Is the materialist position correct? Are things only what they appear to be: a river, bread and wine, a person? Is a river merely a quantity of water flowing downhill over rocks and through forests to the sea? Is bread only a mix of yeast and flour and water? Is wine only crushed grapes and yeast? Maybe a person is only a large collection of fantastically complex biochemicals or—perhaps—just a thinking “machine.”

The historic Christian answer is: “No, of course not.”

C. S.Lewis, in his book Voyage of the Dawn Treader, writes of this exchange:

“In our world,” said Eustace, “a star is a huge ball of flaming gas.”
“Even in your world, my son, that is not what a star is, but only what it is made of.”

Unfortunately, the materialist view has crept into much modern Christian thinking. Yet, our spirits feel a dis-ease with this truncated view of the world. This world seems so much more. Why? Because it is!

So what sort of world is this, anyway?

“It could be worse”

Amy_CarmichaelIn Lake Wobegon, the folks of Norwegian stock are a tough lot. They are not easily excited, except perhaps by a flock of errant geese inside the local Catholic church, Our Lady of Perpetual Responsibility. The opposite is true too. They rarely complain when things go awry. Like water off the backs of those geese, frustrations and adverse events (like a failed rhubarb pie), simply cause a momentary pause in their lives. They merely shrug and say, “It could be worse.”

Of course, in real life—the life you and I actually live—much worse things happen than a failed pie, brownies made with salt rather than sugar, or a car that won’t start one cold morning. Sometimes there is very great suffering. Sometimes there is great frustration and grief and tragedy and anguish.

What do we say then? “It could be worse”? Is that the response of true contentment?

Sometimes—perhaps all the time—this is how we deal with problems in our lives. Our idea of contentment is so shallow that we resort to trite expressions which largely mean nothing, and console no one (including ourselves).

And the truth is, it could be worse. Any tragedy and grief can be magnified. Is our rest and recourse merely to acknowledge that we have not suffered ultimate suffering? Doesn’t this make other sufferings, penultimate sufferings, seem of little account?

The insipid statement that “It could be worse” is useless. We cannot deal with our lesser grief and lesser disappointments merely by acknowledging that they could be greater.

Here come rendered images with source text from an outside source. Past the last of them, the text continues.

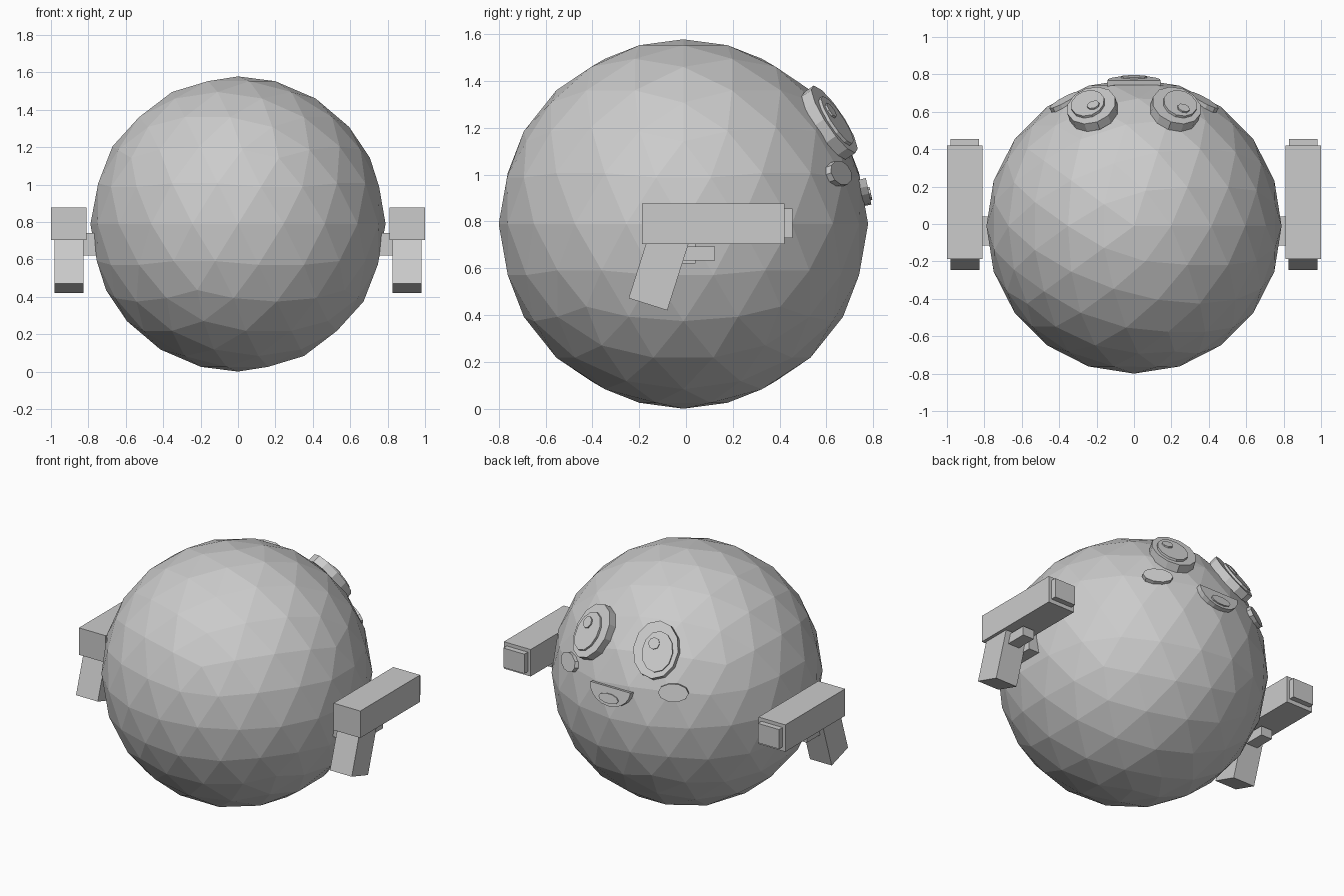
import bpy, bmesh, math
from mathutils import Vector, Matrix

if "Cube" in bpy.data.objects:
    bpy.data.objects.remove(bpy.data.objects["Cube"])

grey = bpy.data.materials.new("plain_grey")
grey.diffuse_color = (0.6, 0.6, 0.6, 1)
grey.use_nodes = True
grey.node_tree.nodes["Principled BSDF"].inputs["Base Color"].default_value = grey.diffuse_color

R = 0.789
C = Vector((0, -0.011, R))


def finish(name, bm):
    bmesh.ops.recalc_face_normals(bm, faces=bm.faces)
    me = bpy.data.meshes.new(name)
    bm.to_mesh(me)
    bm.free()
    me.materials.append(grey)
    ob = bpy.data.objects.new(name, me)
    bpy.context.collection.objects.link(ob)
    return ob


def prism(name, pts, frame, w0, w1):
    """Extrude a 2D outline between depths w0 and w1 along the frame's third axis."""
    bm = bmesh.new()
    lo, hi = ([bm.verts.new(frame @ Vector((a, b, w))) for a, b in pts] for w in (w0, w1))
    bm.faces.new(lo)
    bm.faces.new(hi)
    n = len(pts)
    for i in range(n):
        j = (i + 1) % n
        bm.faces.new((lo[i], lo[j], hi[j], hi[i]))
    return finish(name, bm)


def box(name, x, y, z):
    return prism(name, [(x[0], y[0]), (x[1], y[0]), (x[1], y[1]), (x[0], y[1])],
                 Matrix.Identity(4), *z)


def radial_frame(direction):
    """Frame at the ball centre whose third axis points outward along direction."""
    n = Vector(direction).normalized()
    r = n.cross(Vector((0, 0, 1))).normalized()
    u = r.cross(n)
    return Matrix.Translation(C) @ Matrix((r, u, n)).transposed().to_4x4()


def ellipse(rx, rz, n, cx=0, cz=0, start=0, sweep=2 * math.pi):
    count = n if sweep > 6 else n + 1
    return [(cx + rx * math.cos(start + sweep * i / n),
             cz + rz * math.sin(start + sweep * i / n)) for i in range(count)]


# round body
bm = bmesh.new()
bmesh.ops.create_icosphere(bm, subdivisions=3, radius=R, matrix=Matrix.Translation(C))
finish("body", bm)

for s, side in ((1, "right"), (-1, "left")):
    # eye: rim disc, pupil and small highlight
    f = radial_frame((s * 0.222, 0.626, 0.434))
    px, pz = s * 0.014, -0.012
    prism(side + "_eye", ellipse(0.135, 0.172, 12), f, 0.766, 0.818)
    prism(side + "_pupil", ellipse(0.092, 0.122, 12, px, pz), f, 0.81, 0.832)
    prism(side + "_eye_highlight", ellipse(0.034, 0.036, 8, px + 0.025, pz + 0.045), f, 0.826, 0.841)

    # cheek
    f = radial_frame((s * 0.37, 0.667, 0.216))
    prism(side + "_cheek", ellipse(0.09, 0.055, 10), f, 0.77, 0.802)

    # blaster, with the stub that joins it to the body
    def sx(a, b):
        return sorted((s * a, s * b))
    box(side + "_hand", sx(0.70, 0.83), (-0.115, 0.04), (0.62, 0.74))
    box(side + "_barrel", sx(0.81, 1.0), (-0.187, 0.42), (0.704, 0.877))
    box(side + "_muzzle", sx(0.83, 0.98), (0.40, 0.455), (0.73, 0.855))
    box(side + "_trigger", sx(0.865, 0.945), (-0.02, 0.123), (0.634, 0.693))
    side_frame = Matrix(((0, 0, 1, 0), (1, 0, 0, 0), (0, 1, 0, 0), (0, 0, 0, 1)))
    prism(side + "_grip", [(-0.163, 0.73), (-0.245, 0.472), (-0.08, 0.42), (0.019, 0.73)],
          side_frame, *sx(0.825, 0.98))

# smiling mouth and tongue
f = radial_frame((0, 0.77, 0.16))
prism("mouth", ellipse(0.143, 0.115, 10, 0, 0.033, math.pi, math.pi), f, 0.765, 0.803)
prism("tongue", ellipse(0.07, 0.03, 10, 0, -0.035), f, 0.79, 0.811)
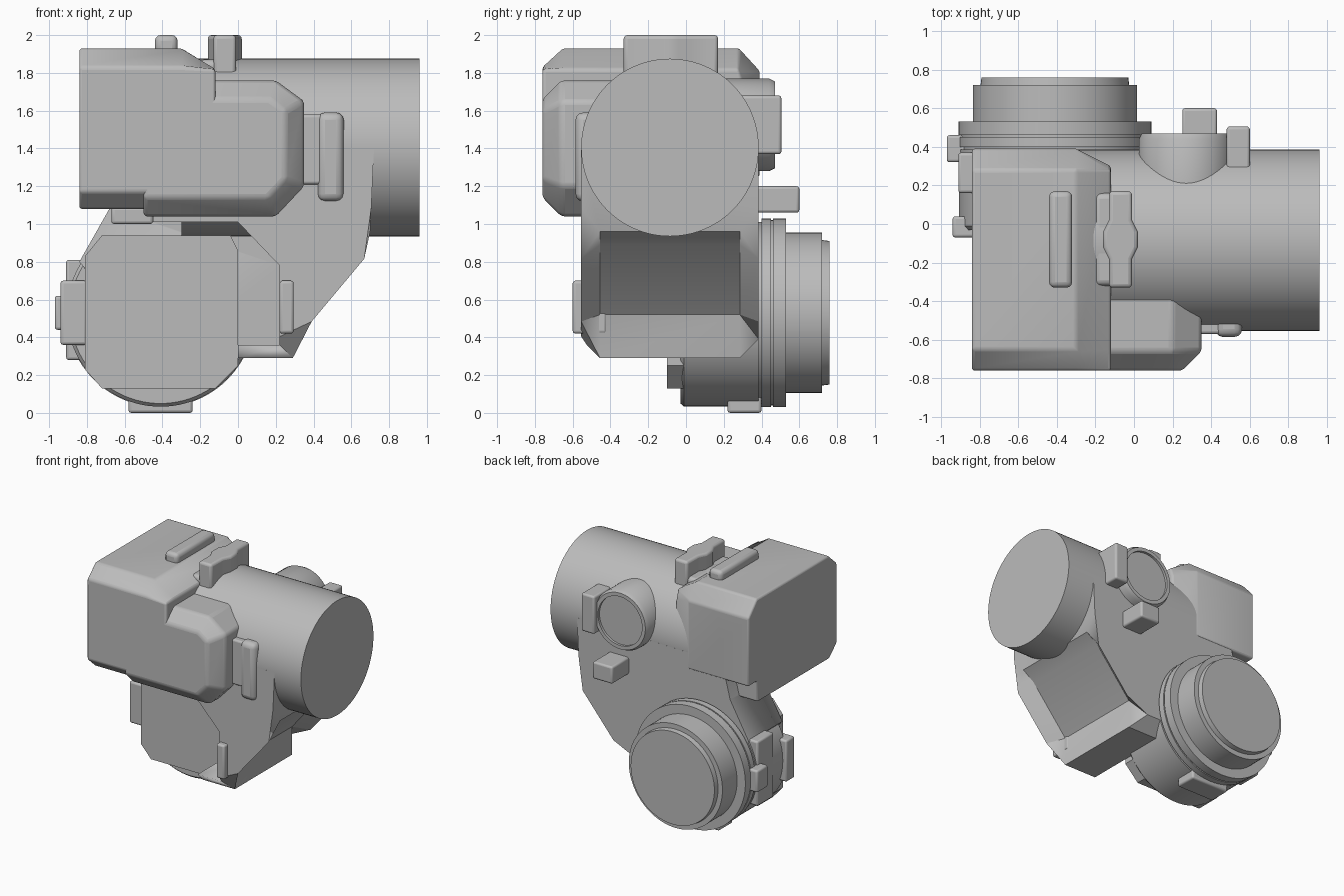
import bpy, bmesh, math
from mathutils import Vector

cube = bpy.data.objects.get("Cube")
if cube:
    bpy.data.objects.remove(cube, do_unlink=True)

grey = bpy.data.materials.new("plain grey")
grey.use_nodes = True
grey.diffuse_color = (0.5, 0.5, 0.5, 1)
grey.node_tree.nodes["Principled BSDF"].inputs["Base Color"].default_value = (0.5, 0.5, 0.5, 1)


def finish(name, bm, soft=0):
    bmesh.ops.recalc_face_normals(bm, faces=bm.faces)
    me = bpy.data.meshes.new(name)
    bm.to_mesh(me)
    bm.free()
    me.materials.append(grey)
    ob = bpy.data.objects.new(name, me)
    bpy.context.collection.objects.link(ob)
    if soft:
        mod = ob.modifiers.new("soft edges", "BEVEL")
        mod.width, mod.segments, mod.limit_method = soft, 3, "ANGLE"
    bpy.context.view_layer.objects.active = ob
    bpy.ops.object.select_all(action="DESELECT")
    ob.select_set(True)
    bpy.ops.object.shade_smooth_by_angle(angle=math.radians(35))
    return ob


def place(axis, p, d):
    """Put a 2D profile point at depth d along an axis."""
    u, v = p
    return {"X": (d, u, v), "Y": (u, d, v), "Z": (u, v, d)}[axis]


def loft(name, axis, sections, soft=0, chamfer=0, rule=None):
    """Join equal-length profiles, given as (depth, points)."""
    bm = bmesh.new()
    rings = [[bm.verts.new(place(axis, p, d)) for p in pts] for d, pts in sections]
    n = len(rings[0])
    caps = [bm.faces.new(rings[0]), bm.faces.new(rings[-1])]
    for a, b in zip(rings, rings[1:]):
        for i in range(n):
            j = (i + 1) % n
            bm.faces.new((a[i], a[j], b[j], b[i]))
    if chamfer:
        edges = [e for f in caps for e in f.edges
                 if rule is None or rule((e.verts[0].co + e.verts[1].co) / 2)]
        bmesh.ops.bevel(bm, geom=edges, offset=chamfer, segments=1, affect="EDGES")
    return finish(name, bm, soft)


def prism(name, axis, pts, d0, d1, **kw):
    return loft(name, axis, [(d0, pts), (d1, pts)], **kw)


def box(name, x, y, z, soft=0.015):
    return prism(name, "Z", [(x[0], y[0]), (x[1], y[0]), (x[1], y[1]), (x[0], y[1])],
                 z[0], z[1], soft=soft)


def turned(name, axis, centre, steps, n=96):
    """Stepped round body from (depth, radius) pairs."""
    ring = [(math.cos(math.tau * i / n), math.sin(math.tau * i / n)) for i in range(n)]
    return loft(name, axis, [(d, [(centre[0] + r * c, centre[1] + r * s) for c, s in ring])
                             for d, r in steps])


def cut(ob, cutter):
    mod = ob.modifiers.new("cut", "BOOLEAN")
    mod.operation, mod.object, mod.solver = "DIFFERENCE", cutter, "EXACT"
    cutter.hide_render = True
    cutter.hide_set(True)


# Main barrel across the top
turned("main_barrel", "X", (-0.085, 1.405), [(-0.3, 0.47), (0.96, 0.47)])

# Side housing, sloping down on its inner end
end = [(-0.76, 1.17), (-0.76, 1.83), (-0.65, 1.93), (0.28, 1.93), (0.39, 1.81),
       (0.39, 1.25), (0.27, 1.25), (0.27, 1.08), (-0.66, 1.08)]
inner = [(min(y, 0.3), min(z, 1.82 if y < 0.35 else 1.74)) for y, z in end]
loft("side_housing", "X", [(-0.84, end), (-0.3, end), (-0.12, inner)], soft=0.02)

# Front lobe of the housing
lobe = [(-0.5, 1.04), (0.2, 1.04), (0.35, 1.2), (0.35, 1.65), (0.2, 1.76), (-0.5, 1.76)]
prism("front_lobe", "Y", lobe, -0.76, -0.25, soft=0.02, chamfer=0.1,
      rule=lambda c: c.y < -0.7 and c.x > -0.45)

# Slanted arm with an open pocket in front
arm_shape = [(-0.6, 1.38), (-0.67, 1.1), (-0.84, 0.8), (-0.42, 0.29), (0.29, 0.29),
             (0.29, 0.52), (0.6, 0.89), (0.7, 0.96), (0.72, 1.4)]
arm = prism("slanted_arm", "Y", arm_shape, -0.555, 0.385, chamfer=0.1,
            rule=lambda c: (c.x > 0.2 and c.z < 1.0) or c.z < 0.3)
pocket = prism("pocket_cutter", "Y",
               [(0.22, 0.36), (0.22, 0.78), (0, 1.01), (-0.45, 1.01), (-0.45, 1.08),
                (-1, 1.08), (-1, 0), (0, 0), (0, 0.36)], -1, -0.05)
cut(arm, pocket)
box("pocket_latch", (0.22, 0.295), (-0.6, -0.42), (0.42, 0.7))
box("pocket_ledge", (-0.67, -0.45), (-0.5, -0.03), (1.0, 1.09))

# Round lower body with stepped rear lens
hub = (-0.41, 0.53)
turned("round_body", "Y", hub, [(-0.03, 0.48), (-0.01, 0.497), (0.385, 0.497)])
turned("rear_ring", "Y", hub, [(0.38, 0.48), (0.4, 0.48), (0.4, 0.5), (0.45, 0.5), (0.45, 0.49),
                               (0.46, 0.49), (0.46, 0.5), (0.53, 0.5)])
turned("rear_lens", "Y", hub, [(0.5, 0.425), (0.72, 0.425), (0.72, 0.385), (0.76, 0.38)])

# Flat plate on the front of the round body
prism("front_plate", "Y", [(-0.72, 0.13), (-0.12, 0.13), (0, 0.25), (0, 0.86), (-0.04, 0.94),
                           (-0.72, 0.94), (-0.81, 0.83), (-0.81, 0.23)], -0.1, 0.1)

# Tabs around the round body
box("side_plate", (-0.94, -0.8), (-0.07, 0.04), (0.36, 0.7))
box("side_clip", (-0.91, -0.75), (0.16, 0.37), (0.28, 0.81))
box("side_button", (-0.97, -0.85), (0.32, 0.46), (0.44, 0.62))
box("bottom_foot", (-0.58, -0.24), (0.22, 0.4), (0, 0.15))

# Rails on top
box("top_rail", (-0.44, -0.32), (-0.33, 0.17), (1.9, 2.0), soft=0.03)
half = [(-0.01, -0.33), (-0.01, -0.18), (0.02, -0.12), (0.02, -0.04), (-0.01, 0.02), (-0.01, 0.17)]
prism("top_lever", "Z", half + [(-0.14 - x, y) for x, y in reversed(half)], 1.78, 2.0, soft=0.02)
box("lever_base", (-0.21, -0.08), (-0.32, 0.16), (1.7, 1.87), soft=0.03)

# Front latch on the barrel
box("front_latch", (0.42, 0.56), (-0.585, -0.35), (1.12, 1.59), soft=0.04)
box("front_latch_root", (0.3, 0.45), (-0.57, -0.35), (1.21, 1.58))

# Rear dial with recessed face, its grip and a stub
turned("rear_dial", "Y", (0.27, 1.525), [(0.18, 0.245), (0.44, 0.245), (0.47, 0.23),
                                         (0.47, 0.2), (0.45, 0.2)], n=64)
box("dial_grip", (0.48, 0.6), (0.2, 0.505), (1.37, 1.68))
box("rear_stub", (0.25, 0.43), (0.36, 0.6), (1.06, 1.2))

Further, these sufferings cannot be truly understood only by recognizing that God has given me much peace and goodness in other areas. The loss of a child is not assuaged by the recognition that I have another child who is healthy or that I have a good job.

So what, then, do we do?

Amy Carmichael (1867-1951) suffered greatly in her life, particularly after a severe fall which injured her so severely that she was confined to bed for many years. She wrote:

“It is twenty-one years this year since I could sit up, and for nineteen years it has been this one position in bed; but isn’t it wonderful that He enables us to triumph, and to rejoice in Him?”

What?! She had been bed-ridden for 21 years? Note that her response was not, “It could be worse. I could have been in bed for 22 years.” Such a statement is cold and uncaring and trivializes her pain.

No. Her response, her source of true contentment, is not that it could have been worse, but that she is able to rejoice in God, to triumph in Him who has made her—and us—“more than conquerors” (Romans 8:37).